U.S. President Barack Obama’s proposed comprehensive immigration reform remains stalled in a politically divided Congress, but business leaders around the country say immigration reform is needed to keep the economy growing. The situation was the focus of a recent business forum in Houston.
In recent years, thousands of the world’s best and brightest people have been denied H1-B visas that are issued to immigrants with special skills or education.
Former governor of New Mexico and U.S. Secretary of Energy Bill Richardson says the system needs to change, “so that skilled workers, engineers, computer specialists that are here on student visas, can stay and create jobs in the American economy."
The U.S. Chamber of Commerce and other business organizations favor a large expansion of H1-B visas especially for talented people from around the world who study at U.S. universities on student visas, but cannot stay after they graduate.

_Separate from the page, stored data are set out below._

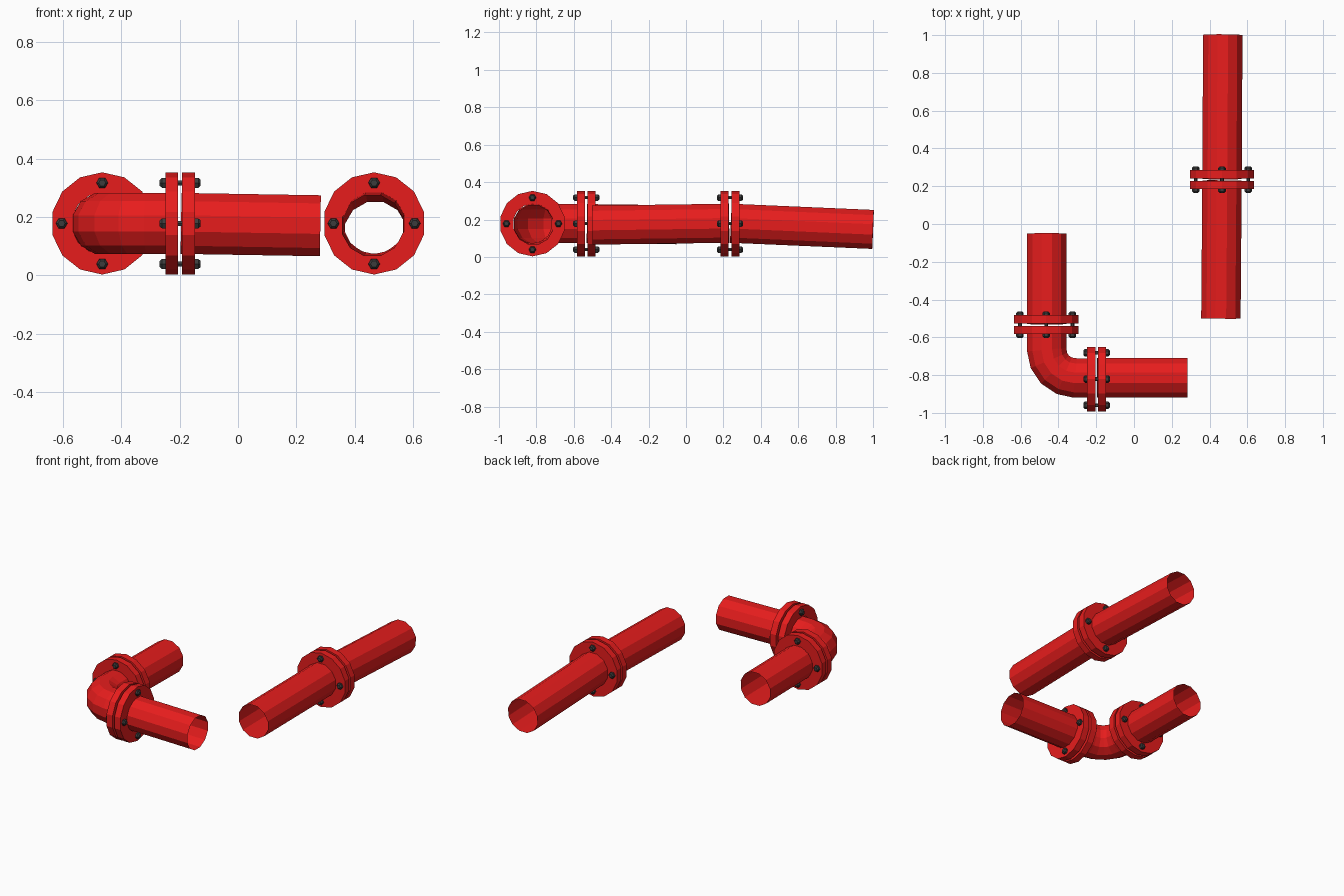
import bpy, bmesh
from math import sin, cos, pi
from mathutils import Vector

if "Cube" in bpy.data.objects:
    bpy.data.objects.remove(bpy.data.objects["Cube"])

Z = 0.178           # pipe axis height
TUBE_R, FLANGE_R, BOLT_R = 0.108, 0.175, 0.139


def material(name, color):
    m = bpy.data.materials.new(name)
    m.diffuse_color = color
    m.use_nodes = True
    m.node_tree.nodes["Principled BSDF"].inputs["Base Color"].default_value = m.diffuse_color
    return m


RED = material("red_paint", (0.80, 0.012, 0.012, 1))
DARK = material("dark_steel", (0.045, 0.045, 0.045, 1))


def skin(name, rings, mat, caps=False):
    """Join consecutive rings of points with quads."""
    bm = bmesh.new()
    vs = [[bm.verts.new(p) for p in ring] for ring in rings]
    n = len(vs[0])
    for a, b in zip(vs, vs[1:]):
        for i in range(n):
            j = (i + 1) % n
            bm.faces.new((a[i], a[j], b[j], b[i]))
    if caps:
        bm.faces.new(vs[0][::-1])
        bm.faces.new(vs[-1])
    bmesh.ops.recalc_face_normals(bm, faces=bm.faces)
    me = bpy.data.meshes.new(name)
    bm.to_mesh(me)
    bm.free()
    me.materials.append(mat)
    ob = bpy.data.objects.new(name, me)
    bpy.context.collection.objects.link(ob)
    return ob


def circle(center, direction, r, n, turn=0.0):
    t = direction.normalized()
    side = t.cross(Vector((0, 0, 1))).normalized()
    up = side.cross(t)
    return [center + r * (cos(turn + 2 * pi * i / n) * side + sin(turn + 2 * pi * i / n) * up)
            for i in range(n)]


def tube(name, path):
    """Open thin tube along a path."""
    pts = [Vector(p) for p in path]
    rings = []
    for i, p in enumerate(pts):
        d = Vector()
        if i:
            d += (p - pts[i - 1]).normalized()
        if i < len(pts) - 1:
            d += (pts[i + 1] - p).normalized()
        rings.append(circle(p, d, TUBE_R, 12, pi / 12))
    skin(name, rings, RED)


def lathe(name, center, axis, profile, n, mat, turn=0.0, caps=False):
    """Revolve (offset, radius) pairs about an axis."""
    skin(name, [circle(center + axis * o, axis, r, n, turn) for o, r in profile], mat, caps)


def joint(name, center, axis):
    """Pair of flanges held by four bolts with a nut on each side."""
    c, a = Vector(center), Vector(axis)
    for s, tag in ((-1, "a"), (1, "b")):
        lathe(f"{name}_flange_{tag}", c, a,
              [(s * 0.007, TUBE_R - 0.003), (s * 0.007, FLANGE_R),
               (s * 0.050, FLANGE_R), (s * 0.050, TUBE_R - 0.003)], 14, RED, pi / 14)
    for i, p in enumerate(circle(c, a, BOLT_R, 4)):
        lathe(f"{name}_bolt_{i}", p, a, [(-0.05, 0.01), (0.05, 0.01)], 6, DARK)
        for s, tag in ((-1, "a"), (1, "b")):
            lathe(f"{name}_nut_{i}{tag}", p, a,
                  [(s * 0.045, 0.020), (s * 0.062, 0.020), (s * 0.070, 0.012)],
                  6, DARK, caps=True)


# Straight run: two slightly sagging tubes meeting at a joint
tube("straight_front_tube", [(0.460, -0.5, 0.170), (0.466, 0.23, Z + 0.002)])
tube("straight_back_tube", [(0.466, 0.24, Z + 0.002), (0.470, 1.0, 0.147)])
joint("straight", (0.466, 0.235, Z), (0, 1, 0))

# Corner run: two tubes joined by an elbow
EX, EY = -0.462, -0.815
tube("corner_back_tube", [(EX, -0.05, 0.172), (EX, -0.53, Z)])
tube("corner_right_tube", [(-0.195, EY, Z), (0.282, EY, 0.170)])
bend = 0.15
arc = [(EX + bend - bend * cos(k * pi / 8), EY + bend - bend * sin(k * pi / 8), Z)
       for k in range(5)]
tube("elbow", [(EX, -0.54, Z)] + arc + [(-0.205, EY, Z)])
joint("corner_back", (EX - 0.003, -0.533, Z), (0, 1, 0))
joint("corner_right", (-0.198, EY - 0.006, Z), (1, 0, 0))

The ones who do stay are in high demand, according to Massey Villareal, president of Precision Task Group in Houston.
“We spend over $30,000 a month just on recruiting costs, just trying to find these employees, so my clients are asking for highly qualified skill sets that I have a hard time finding, and then when I find them, my competitor offers them $10,000 a year more and they are gone," said Villareal.
Last year, 172,000 petitions for H1-B visas were filed, but current law allows for only 85,000 each year.
Attorney Charles Foster headed a task force on immigration for the Greater Houston Partnership.
“It is a dysfunctional system; one day a year you can petition for the brightest people in the world, and then you have a 30 percent chance," he said.
Many pro-reform business executives are Republicans, but Foster says the party’s immigration policy is controlled by the Tea Party movement.
“Their anger, their opposition, is mostly based upon rumor and anecdotal stuff that has little to do with the truth. When you get before them and explain what real immigration reform means, they have a very different position," he said.
Still, most conservatives remain opposed on principle to any reform that would provide what they see as amnesty for people who entered the country illegally.
Bill Richardson, a Democrat, says his party is right to insist on legalization, as well as a pathway to citizenship.
“We need to bring the 11 million undocumented workers that are currently in this country out of the shadows; make them productive players in the U.S. economy," he said.
Republicans in Congress favor a bill that would increase the number of H1-B visas for skilled workers and leave the larger reform package for later.
But Democrats reject that, saying it should be part of an overall reform that would open the door to citizenship to those living here illegally, and that stalemate, according to studies done by business groups, is costing the nation tens of thousands of jobs as well as a more competitive edge in the world economy.